How true eh?
Yet another one that’s been on my mind a lot lately. What am I willing to exchange my life for?
To me, this shows up significantly in two different ways. One is how much of my soul (my core beliefs, desires, identity) am I exchanging for it? Is this going against some deep sense of self I have and what will be the cost to giving that up? Am I willing to pay that price? Is this worth more to me than what I am giving up?
Some of these questions are subtle and hard to answer.
But they are important, too.
This is one of the reasons, many years ago, I walked away from my Wall Street job. I wanted to make sure that if I was working 100 hours a week, it was for a cause I really believed in. That wasn’t the case with the job I had then.

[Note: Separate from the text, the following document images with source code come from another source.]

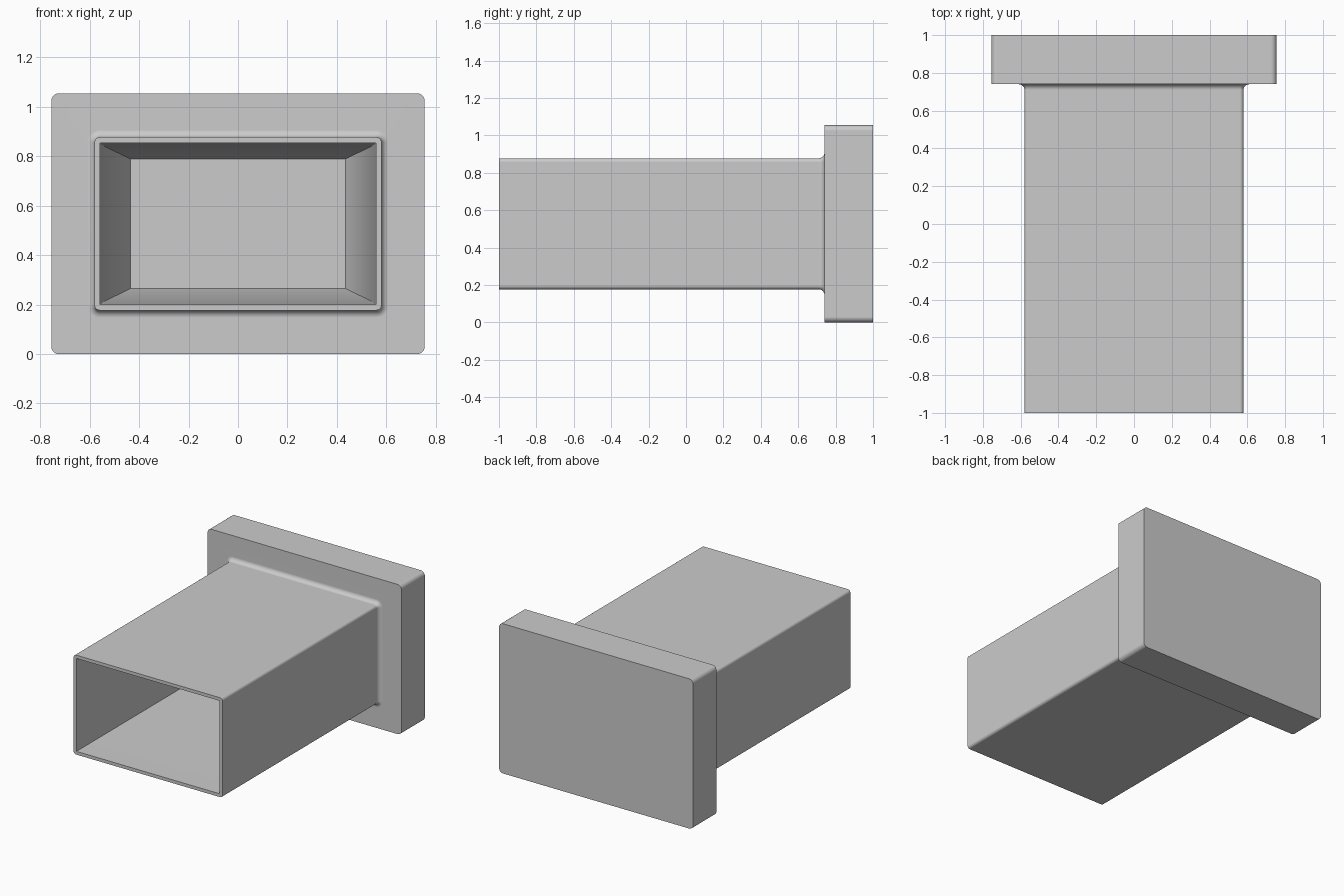
import bpy, bmesh, math

cube = bpy.data.objects.get("Cube")
if cube:
    bpy.data.objects.remove(cube, do_unlink=True)

grey = bpy.data.materials.new("light grey")
grey.use_nodes = True
COLOUR = (0.6, 0.6, 0.6, 1)
grey.diffuse_color = COLOUR
grey.node_tree.nodes["Principled BSDF"].inputs["Base Color"].default_value = COLOUR

MID_Z = 0.527
STEPS = 6


def rounded_ring(bm, y, half_x, half_z, radius):
    """Rounded rectangle of vertices in the plane at depth y."""
    ring = []
    for corner, (sx, sz) in enumerate([(1, 1), (-1, 1), (-1, -1), (1, -1)]):
        for i in range(STEPS + 1):
            a = math.pi / 2 * (corner + i / STEPS)
            ring.append(bm.verts.new((
                sx * (half_x - radius) + radius * math.cos(a), y,
                MID_Z + sz * (half_z - radius) + radius * math.sin(a))))
    return ring


def sharp_ring(bm, y, half_x, half_z):
    return [bm.verts.new((sx * half_x, y, MID_Z + sz * half_z))
            for sx, sz in [(1, 1), (-1, 1), (-1, -1), (1, -1)]]


def loft(bm, rings):
    for a, b in zip(rings, rings[1:]):
        for i in range(len(a)):
            j = (i + 1) % len(a)
            bm.faces.new((a[i], a[j], b[j], b[i]))


bm = bmesh.new()

# Outer skin: end plate, fillet, then the rectangular tube
plate = [rounded_ring(bm, y, 0.755, MID_Z, 0.03) for y in (1, 0.74)]
FILLET = 0.03
fillet = []
for i in range(STEPS + 1):
    a = math.pi / 2 * i / STEPS
    grow = FILLET * (1 - math.sin(a))
    fillet.append(rounded_ring(bm, 0.74 - FILLET * (1 - math.cos(a)),
                               0.58 + grow, 0.35 + grow, 0.02 + grow))
mouth = rounded_ring(bm, -1, 0.58, 0.35, 0.02)
loft(bm, plate + fillet + [mouth])
bm.faces.new(plate[0])

# Cavity: slightly drafted walls, tapered end and flat floor
cavity = [sharp_ring(bm, -1, 0.558, 0.327),
          sharp_ring(bm, 0.74, 0.543, 0.315),
          sharp_ring(bm, 0.95, 0.435, 0.262)]
loft(bm, cavity)
bm.faces.new(cavity[-1])

# Rim around the mouth: one fan per corner, one quad per side
size = STEPS + 1
for c in range(4):
    arc = mouth[c * size:(c + 1) * size]
    for a, b in zip(arc, arc[1:]):
        bm.faces.new((a, b, cavity[0][c]))
    n = (c + 1) % 4
    bm.faces.new((arc[-1], mouth[n * size], cavity[0][n], cavity[0][c]))

bmesh.ops.recalc_face_normals(bm, faces=bm.faces)
mesh = bpy.data.meshes.new("flanged_tube")
bm.to_mesh(mesh)
bm.free()
mesh.materials.append(grey)

tube = bpy.data.objects.new("flanged_tube", mesh)
bpy.context.collection.objects.link(tube)
bpy.context.view_layer.objects.active = tube
tube.select_set(True)
bpy.ops.object.shade_smooth_by_angle(angle=math.radians(30))
# Weighted normals keep the large faces flat beside the rounded edges
weighted = tube.modifiers.new("flat_faces", 'WEIGHTED_NORMAL')
weighted.keep_sharp = True
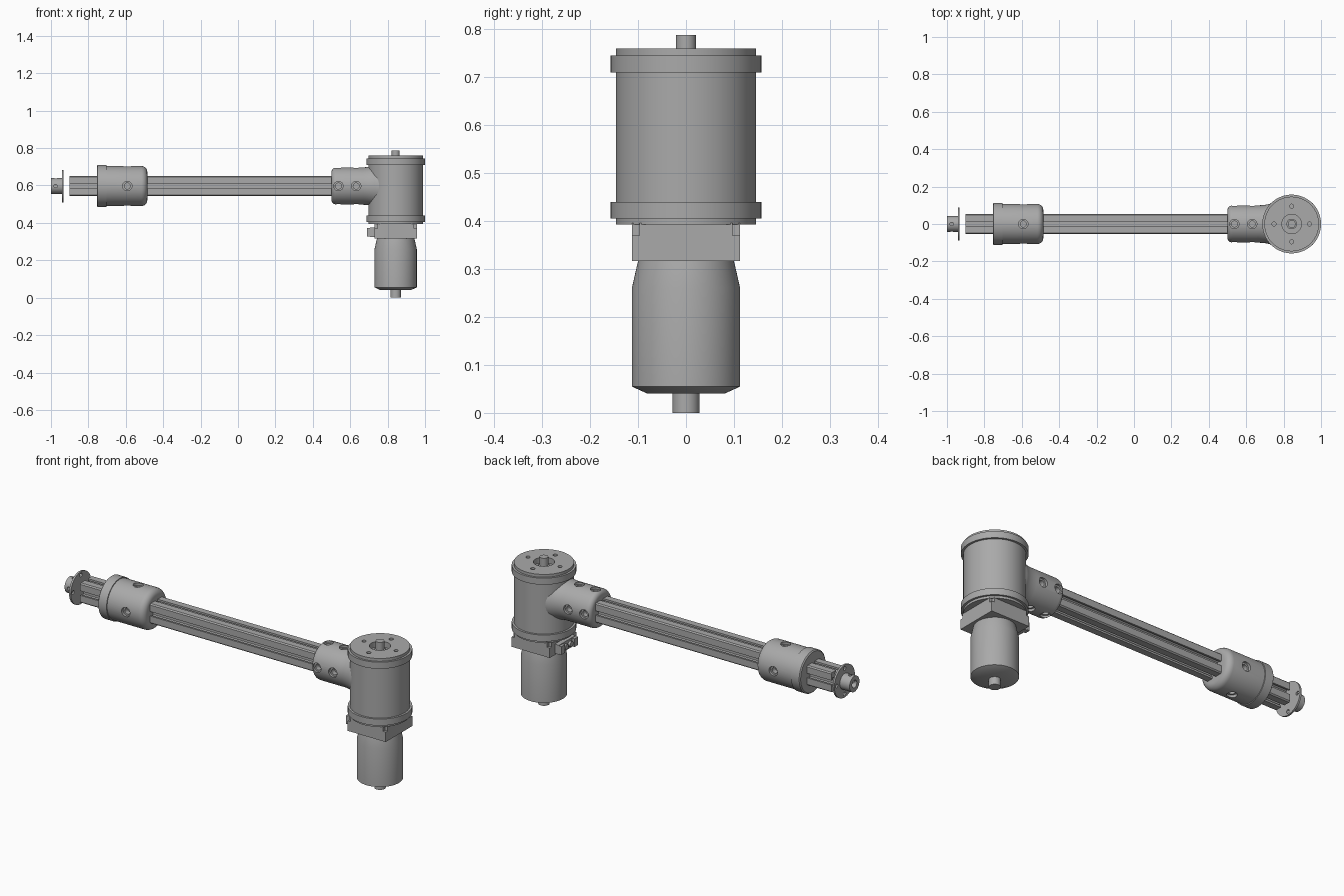
import bpy, bmesh
from math import pi, cos, sin, radians
from mathutils import Matrix, Vector

if "Cube" in bpy.data.objects:
    bpy.data.objects.remove(bpy.data.objects["Cube"])

# Single grey finish
grey = bpy.data.materials.new("machined grey")
grey.use_nodes = True
COLOUR = (0.4, 0.4, 0.4, 1)
grey.diffuse_color = COLOUR
grey.node_tree.nodes["Principled BSDF"].inputs["Base Color"].default_value = COLOUR

JOINT_X, ARM_Z = 0.843, 0.597
ALONG_X = Matrix.Translation((0, 0, ARM_Z)) @ Matrix.Rotation(pi / 2, 4, 'Y')
UPRIGHT = Matrix.Translation((JOINT_X, 0, 0))


def finish(name, bm):
    bmesh.ops.recalc_face_normals(bm, faces=bm.faces)
    mesh = bpy.data.meshes.new(name)
    bm.to_mesh(mesh)
    bm.free()
    mesh.materials.append(grey)
    obj = bpy.data.objects.new(name, mesh)
    bpy.context.collection.objects.link(obj)
    return obj


def activate(obj):
    bpy.ops.object.select_all(action='DESELECT')
    obj.select_set(True)
    bpy.context.view_layer.objects.active = obj


def smooth(obj):
    activate(obj)
    bpy.ops.object.shade_smooth_by_angle(angle=radians(30))


def skin(bm, rings):
    """Join closed rings of points into a capped shell."""
    loops = [[bm.verts.new(p) for p in ring] for ring in rings]
    n = len(loops[0])
    for a, b in zip(loops, loops[1:]):
        for i in range(n):
            j = (i + 1) % n
            bm.faces.new((a[i], a[j], b[j], b[i]))
    bm.faces.new(loops[0])
    bm.faces.new(loops[-1])


def lathe(name, profile, matrix, segments=64):
    """Revolve (distance along axis, radius) points."""
    bm = bmesh.new()
    turn = [2 * pi * i / segments for i in range(segments)]
    skin(bm, [[matrix @ Vector((r * cos(t), r * sin(t), d)) for t in turn]
              for d, r in profile])
    return finish(name, bm)


def box(bm, low, high):
    size = [b - a for a, b in zip(low, high)]
    mid = [(a + b) / 2 for a, b in zip(low, high)]
    bmesh.ops.create_cube(bm, size=1, matrix=Matrix.Translation(mid) @ Matrix.Diagonal((*size, 1)))


def rod(bm, start, direction, length, radius, segments=24):
    """Cylinder running from a start point in a direction."""
    direction = Vector(direction)
    place = Matrix.Translation(Vector(start) + direction * length / 2)
    turn = Vector((0, 0, 1)).rotation_difference(direction).to_matrix().to_4x4()
    bmesh.ops.create_cone(bm, cap_ends=True, segments=segments, radius1=radius,
                          radius2=radius, depth=length, matrix=place @ turn)


def cut(obj, bm):
    cutter = finish("cutter", bm)
    cutter.hide_render = True
    mod = obj.modifiers.new("cut", 'BOOLEAN')
    mod.operation, mod.solver, mod.object = 'DIFFERENCE', 'EXACT', cutter
    activate(obj)
    bpy.ops.object.modifier_apply(modifier=mod.name)
    bpy.data.objects.remove(cutter)


def radial_holes(obj, stations, bottom, radius, sides):
    """Holes pointing in towards the arm axis."""
    bm = bmesh.new()
    for x in stations:
        for d in sides:
            d = Vector(d)
            rod(bm, Vector((x, 0, ARM_Z)) + d * bottom, d, 0.2, radius)
    cut(obj, bm)


def fillet(x, r, size, steps=6):
    """Rounded end facing +x, from the side to the end face."""
    return [(x - size + size * sin(a), r - size + size * cos(a))
            for a in (pi / 2 * i / steps for i in range(steps + 1))]


SIDES = [(0, 1, 0), (0, -1, 0), (0, 0, 1), (0, 0, -1)]
QUARTERS = [(1, 0), (0, 1), (-1, 0), (0, -1)]

# Joint housing with flanges, recessed top and bolt holes
housing = lathe("joint_housing", [
    (0.393, 0.146), (0.405, 0.146), (0.405, 0.157), (0.44, 0.157), (0.44, 0.146),
    (0.71, 0.146), (0.71, 0.157), (0.745, 0.157), (0.745, 0.146), (0.76, 0.146),
    (0.76, 0.052), (0.73, 0.052)], UPRIGHT, 80)
bm = bmesh.new()
for u, v in QUARTERS:
    rod(bm, (JOINT_X + 0.095 * u, 0.095 * v, 0.74), (0, 0, 1), 0.1, 0.011)
cut(housing, bm)
smooth(housing)
smooth(lathe("output_shaft", [(0.72, 0.028), (0.745, 0.028), (0.745, 0.021), (0.788, 0.021)], UPRIGHT, 32))

# Square adapter with notched upper corners
bm = bmesh.new()
box(bm, (JOINT_X - 0.113, -0.113, 0.317), (JOINT_X + 0.113, 0.113, 0.396))
adapter = finish("motor_adapter", bm)
bm = bmesh.new()
for u in (-1, 1):
    for v in (-1, 1):
        x, y = JOINT_X + 0.113 * u, 0.113 * v
        box(bm, (x - 0.016, y - 0.016, 0.37), (x + 0.016, y + 0.016, 0.42))
cut(adapter, bm)

# Cable connector beside the adapter, on the arm side
bm = bmesh.new()
box(bm, (0.705, -0.07, 0.325), (0.735, 0.07, 0.375))
for y in (-0.055, 0.055):
    box(bm, (0.69, y - 0.015, 0.328), (0.71, y + 0.015, 0.372))
for y in (-0.02, 0.02):
    rod(bm, (0.71, y, 0.35), (-1, 0, 0), 0.018, 0.014)
finish("cable_connector", bm)

# Motor and rear shaft
smooth(lathe("motor", [(0.04, 0.08), (0.055, 0.113), (0.26, 0.113), (0.317, 0.1)], UPRIGHT))
smooth(lathe("motor_shaft", [(0, 0.028), (0.05, 0.028)], UPRIGHT, 32))

# Socket that flares into the joint housing
rounded = [(1.0 - x, r) for x, r in reversed(fillet(0.5, 0.1, 0.025))]
socket = lathe("arm_socket", [(0.5, 0.06)] + [(x, r) for x, r in rounded] + [
    (0.67, 0.1), (0.69, 0.101), (0.71, 0.104), (0.73, 0.109), (0.745, 0.116), (0.78, 0.116)], ALONG_X)
for bottom, radius in ((0.086, 0.025), (0.06, 0.016)):
    radial_holes(socket, (0.537, 0.632), bottom, radius, SIDES)
smooth(socket)

# Slotted square extrusion
h = 0.053
side = [(h - 0.006, h), (0.012, h), (0.012, 0.043), (0.026, 0.043), (0.014, 0.026)]
side += [(-y, z) for y, z in reversed(side)]
outline = []
for c, s in QUARTERS:
    outline += [(y * c - z * s, y * s + z * c) for y, z in side]
bm = bmesh.new()
skin(bm, [[(x, y, ARM_Z + z) for y, z in outline] for x in (-0.9, 0.55)])
beam = finish("slotted_beam", bm)
bm = bmesh.new()
rod(bm, (-0.95, 0, ARM_Z), (1, 0, 0), 0.2, 0.013)
cut(beam, bm)

# Sliding collar with ring and rounded inner end
collar = lathe("sliding_collar", [(-0.755, 0.06), (-0.755, 0.106), (-0.75, 0.112), (-0.702, 0.112),
                                  (-0.702, 0.107)] + fillet(-0.485, 0.107, 0.032) + [(-0.485, 0.06)], ALONG_X)
for bottom, radius in ((0.092, 0.025), (0.066, 0.016)):
    radial_holes(collar, (-0.592,), bottom, radius, SIDES)
smooth(collar)

# End hub: bored boss with a drilled thin flange
hub = lathe("end_hub", [(-0.95, 0.02), (-1, 0.02), (-1, 0.042), (-0.942, 0.042),
                        (-0.942, 0.087), (-0.932, 0.087)], ALONG_X, 48)
bm = bmesh.new()
for u, v in QUARTERS:
    rod(bm, (-0.96, 0.068 * u, ARM_Z + 0.068 * v), (1, 0, 0), 0.1, 0.01)
cut(hub, bm)
radial_holes(hub, (-0.975,), 0.01, 0.009, [(0, -1, 0), (0, 0, 1)])
smooth(hub)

I felt like I couldn’t look my future kids in the eye and tell them I had to work when I was doing that kind of work. I respect other people’s choices, but it wasn’t a right fit for me. (I left that job to do Teach For America, I felt that, there, I was serving a much more needed and important role. That didn’t pan out for other reasons but I still don’t regret my choice at all. I still believe there’s a cost to doing something that’s really not aligned with who you are and what matters to you.)
The second way this quote speaks to me is more easy to visualize and define: The time you spend on doing activity X is time taken away from being able to do Y. It’s always like that. More than money, time is the one resource that runs out no matter what. We all get the same amount of it each day and none of us gets to save any of the minutes up. So we get it, and we use it. One way or another.
I feel like a lot of my choices would be better served if I kept asking myself, what am i exchanging for this? For this hour of TV I watch, for the trip I am taking, for learning lettering, for listening to a book. Even for the activities I like doing, they still mean that I can’t do something else. My self-induced todo list can sometimes get in the way, too. And it’s important to always ask what I am exchanging.
We often think about “what am I getting?” but not as often about “What am I giving up?”
In coaching, one of the exercises I do with my clients is “what are you saying no to?” So when you say Yes to watching TV, what are you saying No to? (like getting more sleep, reading a book, talking with hubby, etc.) When we’re clearer about what we’re exchanging, we can make better informed choices.